This is a more complete scan of the same page:
Here’s the program page which talks about the balcony renovation:
They have to take apart, clean and rebuild all the seats in the balcony. The program says there’s 57 years worth of bubble gum built up on them. The AC must have been removed when the theater first closed in 1986, but I’m not sure. It was comfortable in there on Saturday night and it had been a fairly warm day, but I guess the heat and humidity build up as the summer goes on.
According to the program, they want to get started on the balcony. The number one question they’re asked by patrons is, “When will we be able to sit upstairs?”

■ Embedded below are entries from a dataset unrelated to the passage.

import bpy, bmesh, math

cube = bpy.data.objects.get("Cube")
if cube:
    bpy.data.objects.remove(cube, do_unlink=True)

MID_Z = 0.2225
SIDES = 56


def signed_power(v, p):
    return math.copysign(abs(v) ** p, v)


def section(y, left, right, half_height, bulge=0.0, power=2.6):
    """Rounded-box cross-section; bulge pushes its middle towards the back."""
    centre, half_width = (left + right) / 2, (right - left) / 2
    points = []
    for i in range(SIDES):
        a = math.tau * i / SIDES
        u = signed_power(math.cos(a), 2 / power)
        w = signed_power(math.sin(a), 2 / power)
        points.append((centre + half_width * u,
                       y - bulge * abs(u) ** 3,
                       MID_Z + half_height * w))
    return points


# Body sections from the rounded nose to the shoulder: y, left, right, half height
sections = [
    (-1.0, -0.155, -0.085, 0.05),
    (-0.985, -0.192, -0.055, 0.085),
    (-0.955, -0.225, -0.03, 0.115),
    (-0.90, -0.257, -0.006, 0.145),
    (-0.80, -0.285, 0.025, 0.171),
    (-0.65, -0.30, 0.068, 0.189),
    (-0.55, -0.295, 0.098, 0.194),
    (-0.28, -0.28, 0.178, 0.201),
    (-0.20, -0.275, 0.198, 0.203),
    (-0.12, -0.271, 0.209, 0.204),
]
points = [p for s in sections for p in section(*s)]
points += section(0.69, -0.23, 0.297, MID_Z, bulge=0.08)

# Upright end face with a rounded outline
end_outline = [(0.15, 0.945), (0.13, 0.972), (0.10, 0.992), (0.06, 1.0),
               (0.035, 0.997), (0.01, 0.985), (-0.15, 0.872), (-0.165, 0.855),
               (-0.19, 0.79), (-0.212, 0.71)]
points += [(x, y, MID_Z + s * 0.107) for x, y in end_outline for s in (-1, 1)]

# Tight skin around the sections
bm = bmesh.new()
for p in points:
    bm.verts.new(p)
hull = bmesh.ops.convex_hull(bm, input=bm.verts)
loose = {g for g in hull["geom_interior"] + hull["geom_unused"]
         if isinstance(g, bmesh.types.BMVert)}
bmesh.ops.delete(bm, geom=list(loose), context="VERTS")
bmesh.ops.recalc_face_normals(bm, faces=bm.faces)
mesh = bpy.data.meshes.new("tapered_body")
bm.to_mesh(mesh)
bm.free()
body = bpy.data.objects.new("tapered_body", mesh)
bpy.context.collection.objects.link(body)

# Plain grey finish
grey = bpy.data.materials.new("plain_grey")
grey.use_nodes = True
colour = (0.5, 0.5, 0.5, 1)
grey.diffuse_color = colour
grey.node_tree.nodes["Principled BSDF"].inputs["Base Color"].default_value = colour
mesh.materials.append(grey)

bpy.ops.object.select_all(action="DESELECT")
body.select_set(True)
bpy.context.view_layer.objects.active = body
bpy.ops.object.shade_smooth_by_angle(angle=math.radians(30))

They don’t have AC, and they also use the summer weekends as extra renovation time.
Judging from the times I’ve gone to the Loew’s, the Saturday night shows are always the most crowded, compared to the Friday night and Saturday afternoon shows. The only bad thing about the late shows for me is that they always start around 20 minutes later than scheduled, and often end right around the time the last bus leaves Journal Square for Weehawken in North Hudson where I live. More than once I’ve had to run out of the theater and try to make that last bus. I’m not complaining, though – I could always walk home if I had to (about 4 miles).
Rhett: The next show will be in September. No movies confirmed yet, but whatever they are they’ll be shown in conjunction with a live performance by Vince Giordano’s 1920’s jazz band.
CC: I saw “Love at First Bite” at the National Theater, which was between 43rd and 44th St. on the same side as the Criterion and the DeMille. I think it’s the ABC TV studios now.
That’s a great story, Bob! It sure was wild in those days around 1969-1970. The new ratings system (GMRX) was in place and the floodgates were open for sexy movies. I recall passing a display for a movie playing at the Orleans Theater in 1969 (across Broadway from the DeMille) called “Can Heironymus Merkin Ever Forget Mercy Humppe and Find True Happiness?” Rated X, released by Universal. The ads in all the New York papers spelled it like this:
When the Lyndhurst Public Library showed it in 16mm back in the ‘70’s, the movie opened with an on-screen introduction by Hugh Downs talking about Jules Verne, etc. Kind of like the Edward R. Murrow prologue to “Around the World in 80 Days”. That opening is missing from the DVD and I think from the TV prints as well.